§ EXERCISE OBJECTIVE: Locate the word "data" in the entries below, then gather every line that holds it.

◆ ◆ ◆ ◆ ◆

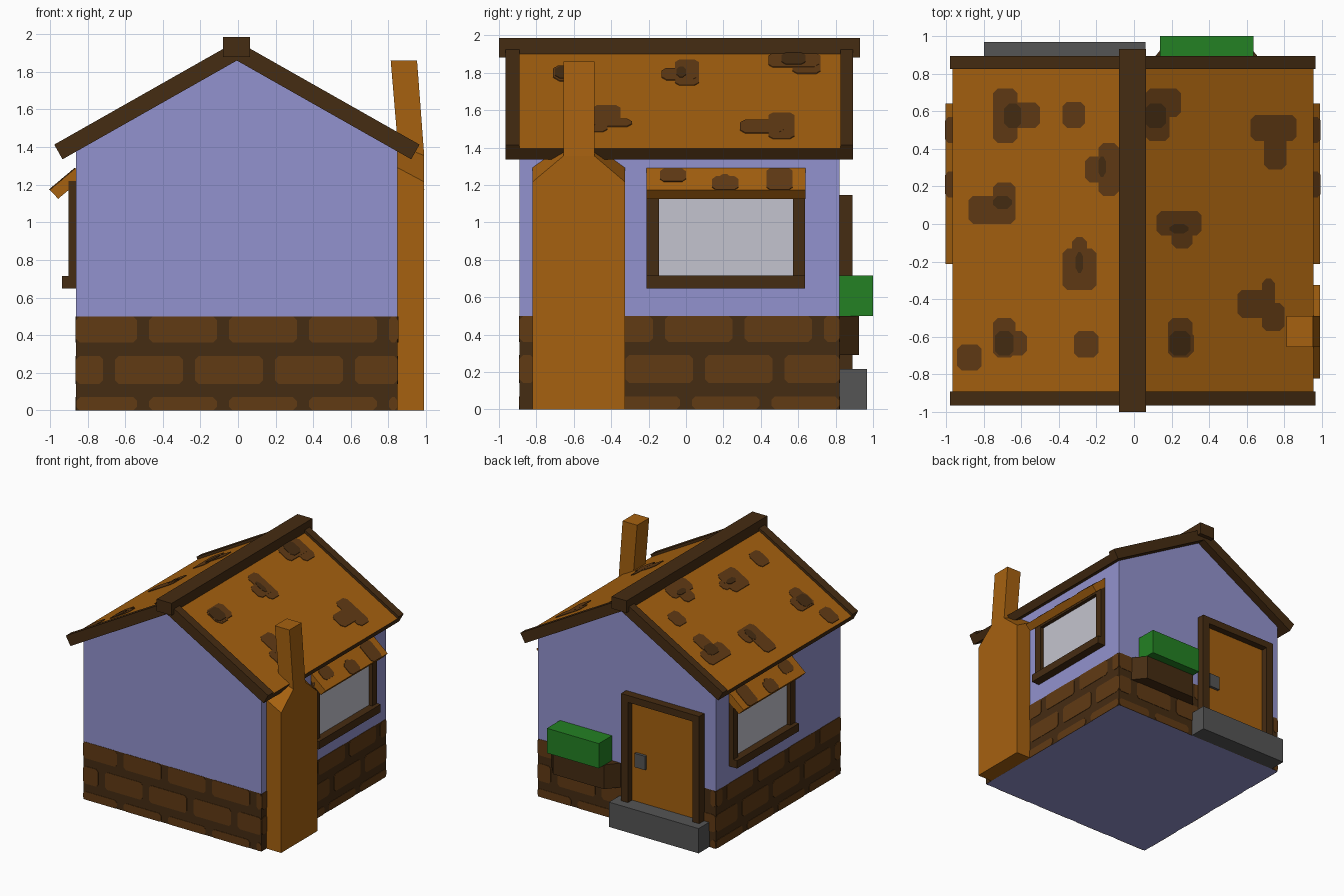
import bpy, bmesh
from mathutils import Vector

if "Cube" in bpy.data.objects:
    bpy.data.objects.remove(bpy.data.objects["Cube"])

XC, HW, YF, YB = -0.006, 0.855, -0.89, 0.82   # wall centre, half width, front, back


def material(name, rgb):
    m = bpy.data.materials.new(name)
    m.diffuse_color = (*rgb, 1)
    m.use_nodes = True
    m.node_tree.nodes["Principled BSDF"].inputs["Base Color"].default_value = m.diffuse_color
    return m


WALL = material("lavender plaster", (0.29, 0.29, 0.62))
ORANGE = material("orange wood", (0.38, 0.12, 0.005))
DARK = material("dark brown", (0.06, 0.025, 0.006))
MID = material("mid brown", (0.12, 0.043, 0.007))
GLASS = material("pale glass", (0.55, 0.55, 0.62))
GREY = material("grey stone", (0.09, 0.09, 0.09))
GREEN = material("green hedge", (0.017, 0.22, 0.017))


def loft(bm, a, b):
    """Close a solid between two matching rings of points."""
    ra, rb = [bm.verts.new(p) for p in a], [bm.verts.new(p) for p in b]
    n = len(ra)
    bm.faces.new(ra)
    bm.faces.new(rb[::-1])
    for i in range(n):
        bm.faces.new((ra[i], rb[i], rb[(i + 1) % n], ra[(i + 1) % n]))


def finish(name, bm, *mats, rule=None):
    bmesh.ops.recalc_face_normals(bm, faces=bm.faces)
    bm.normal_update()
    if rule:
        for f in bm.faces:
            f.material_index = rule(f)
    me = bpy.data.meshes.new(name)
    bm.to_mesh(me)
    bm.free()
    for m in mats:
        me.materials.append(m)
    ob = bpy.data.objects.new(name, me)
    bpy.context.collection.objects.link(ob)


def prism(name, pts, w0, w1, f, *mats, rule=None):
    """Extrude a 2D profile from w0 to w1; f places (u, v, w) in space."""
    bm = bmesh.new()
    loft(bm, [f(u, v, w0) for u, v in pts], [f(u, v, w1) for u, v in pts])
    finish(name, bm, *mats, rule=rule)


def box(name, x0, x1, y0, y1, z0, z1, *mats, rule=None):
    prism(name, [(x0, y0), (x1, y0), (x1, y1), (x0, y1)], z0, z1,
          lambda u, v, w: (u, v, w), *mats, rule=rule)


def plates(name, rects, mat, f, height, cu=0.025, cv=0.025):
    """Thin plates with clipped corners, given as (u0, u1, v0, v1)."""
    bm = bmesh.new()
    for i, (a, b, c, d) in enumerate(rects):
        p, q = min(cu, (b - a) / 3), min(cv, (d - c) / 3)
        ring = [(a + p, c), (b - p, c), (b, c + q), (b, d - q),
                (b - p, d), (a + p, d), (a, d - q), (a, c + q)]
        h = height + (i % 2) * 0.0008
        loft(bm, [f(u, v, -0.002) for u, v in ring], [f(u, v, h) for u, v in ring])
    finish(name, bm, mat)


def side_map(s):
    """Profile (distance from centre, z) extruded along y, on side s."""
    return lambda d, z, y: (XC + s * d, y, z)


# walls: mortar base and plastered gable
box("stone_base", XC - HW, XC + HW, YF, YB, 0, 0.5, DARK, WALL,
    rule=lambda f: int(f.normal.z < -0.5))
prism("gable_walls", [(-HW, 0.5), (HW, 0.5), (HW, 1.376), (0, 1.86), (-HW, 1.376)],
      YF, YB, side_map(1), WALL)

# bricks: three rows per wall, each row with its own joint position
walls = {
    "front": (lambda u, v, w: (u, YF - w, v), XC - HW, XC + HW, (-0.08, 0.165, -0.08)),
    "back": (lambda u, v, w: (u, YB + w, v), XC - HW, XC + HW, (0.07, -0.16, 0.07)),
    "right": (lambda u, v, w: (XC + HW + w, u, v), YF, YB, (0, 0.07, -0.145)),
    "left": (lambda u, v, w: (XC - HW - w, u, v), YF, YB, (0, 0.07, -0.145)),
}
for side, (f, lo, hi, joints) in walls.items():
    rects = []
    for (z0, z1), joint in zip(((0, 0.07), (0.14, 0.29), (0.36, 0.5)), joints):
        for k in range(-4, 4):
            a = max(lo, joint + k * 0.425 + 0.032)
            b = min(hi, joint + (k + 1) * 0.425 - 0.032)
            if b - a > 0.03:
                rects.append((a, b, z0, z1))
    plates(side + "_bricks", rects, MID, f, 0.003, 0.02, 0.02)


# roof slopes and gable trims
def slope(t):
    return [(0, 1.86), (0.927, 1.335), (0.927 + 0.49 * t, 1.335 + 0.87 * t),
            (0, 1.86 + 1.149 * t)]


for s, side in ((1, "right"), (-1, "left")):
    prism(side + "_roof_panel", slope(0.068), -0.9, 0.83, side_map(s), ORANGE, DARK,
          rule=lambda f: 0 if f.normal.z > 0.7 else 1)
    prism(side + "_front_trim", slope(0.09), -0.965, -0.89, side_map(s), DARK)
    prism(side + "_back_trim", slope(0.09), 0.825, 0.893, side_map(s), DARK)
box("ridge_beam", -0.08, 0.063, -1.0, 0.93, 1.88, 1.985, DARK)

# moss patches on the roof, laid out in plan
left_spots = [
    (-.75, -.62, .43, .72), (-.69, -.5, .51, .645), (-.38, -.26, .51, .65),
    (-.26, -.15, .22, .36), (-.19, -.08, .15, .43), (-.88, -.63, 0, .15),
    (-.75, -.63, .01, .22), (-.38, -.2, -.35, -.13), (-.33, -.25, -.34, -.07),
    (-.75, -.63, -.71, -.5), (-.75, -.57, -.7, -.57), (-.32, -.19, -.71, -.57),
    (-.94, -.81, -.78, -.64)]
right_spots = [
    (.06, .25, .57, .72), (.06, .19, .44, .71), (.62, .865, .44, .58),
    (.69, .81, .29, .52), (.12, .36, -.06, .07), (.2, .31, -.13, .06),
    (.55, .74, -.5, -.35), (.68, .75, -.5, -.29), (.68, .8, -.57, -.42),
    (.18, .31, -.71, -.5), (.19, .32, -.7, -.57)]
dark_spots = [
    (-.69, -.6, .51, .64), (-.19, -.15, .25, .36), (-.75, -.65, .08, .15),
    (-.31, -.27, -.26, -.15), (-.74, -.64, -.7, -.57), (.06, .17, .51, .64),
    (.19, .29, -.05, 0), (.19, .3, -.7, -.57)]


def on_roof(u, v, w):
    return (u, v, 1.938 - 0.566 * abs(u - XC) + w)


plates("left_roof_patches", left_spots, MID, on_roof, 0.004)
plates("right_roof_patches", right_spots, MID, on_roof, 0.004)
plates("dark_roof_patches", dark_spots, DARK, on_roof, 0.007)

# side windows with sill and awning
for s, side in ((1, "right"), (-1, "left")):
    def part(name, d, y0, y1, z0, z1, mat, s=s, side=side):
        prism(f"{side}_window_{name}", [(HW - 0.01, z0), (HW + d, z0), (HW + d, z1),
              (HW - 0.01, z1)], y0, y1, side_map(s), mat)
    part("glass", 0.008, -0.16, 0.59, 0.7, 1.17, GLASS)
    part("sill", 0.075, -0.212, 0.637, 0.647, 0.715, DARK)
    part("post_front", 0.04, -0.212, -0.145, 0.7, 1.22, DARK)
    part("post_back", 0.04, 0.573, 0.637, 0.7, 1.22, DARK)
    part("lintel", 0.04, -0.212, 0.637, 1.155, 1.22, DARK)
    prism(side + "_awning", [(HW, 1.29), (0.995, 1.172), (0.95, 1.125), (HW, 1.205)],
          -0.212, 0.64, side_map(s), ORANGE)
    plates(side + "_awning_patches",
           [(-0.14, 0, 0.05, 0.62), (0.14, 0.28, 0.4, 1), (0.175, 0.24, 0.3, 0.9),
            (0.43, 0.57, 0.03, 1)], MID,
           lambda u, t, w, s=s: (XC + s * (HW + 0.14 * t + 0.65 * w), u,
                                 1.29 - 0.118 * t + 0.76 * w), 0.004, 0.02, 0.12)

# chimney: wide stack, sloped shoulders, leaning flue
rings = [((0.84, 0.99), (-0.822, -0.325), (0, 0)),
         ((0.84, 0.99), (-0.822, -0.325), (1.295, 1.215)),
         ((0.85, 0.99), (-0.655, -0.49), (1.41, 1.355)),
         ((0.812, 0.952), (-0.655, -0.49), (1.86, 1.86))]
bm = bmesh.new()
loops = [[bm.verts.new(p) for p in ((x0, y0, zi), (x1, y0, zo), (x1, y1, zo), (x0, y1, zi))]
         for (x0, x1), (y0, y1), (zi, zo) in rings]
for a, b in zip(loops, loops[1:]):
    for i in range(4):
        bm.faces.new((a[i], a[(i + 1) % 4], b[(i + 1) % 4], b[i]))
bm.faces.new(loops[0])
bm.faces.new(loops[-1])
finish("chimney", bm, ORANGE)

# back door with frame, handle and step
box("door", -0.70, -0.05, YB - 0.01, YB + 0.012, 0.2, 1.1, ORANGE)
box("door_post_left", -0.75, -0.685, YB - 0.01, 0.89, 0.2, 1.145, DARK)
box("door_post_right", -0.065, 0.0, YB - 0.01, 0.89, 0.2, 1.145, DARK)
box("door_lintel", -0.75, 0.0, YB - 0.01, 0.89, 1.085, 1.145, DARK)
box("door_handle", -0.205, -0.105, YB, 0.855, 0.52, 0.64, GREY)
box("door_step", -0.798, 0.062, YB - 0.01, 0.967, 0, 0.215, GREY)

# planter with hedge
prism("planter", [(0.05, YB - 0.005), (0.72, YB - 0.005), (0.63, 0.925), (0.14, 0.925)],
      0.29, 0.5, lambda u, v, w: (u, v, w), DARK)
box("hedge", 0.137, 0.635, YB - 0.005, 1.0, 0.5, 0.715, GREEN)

◆ ◆ ◆ ◆ ◆

§ RESPONSE AREA:
if "Cube" in bpy.data.objects:
    bpy.data.objects.remove(bpy.data.objects["Cube"])
    m = bpy.data.materials.new(name)
    me = bpy.data.meshes.new(name)
    ob = bpy.data.objects.new(name, me)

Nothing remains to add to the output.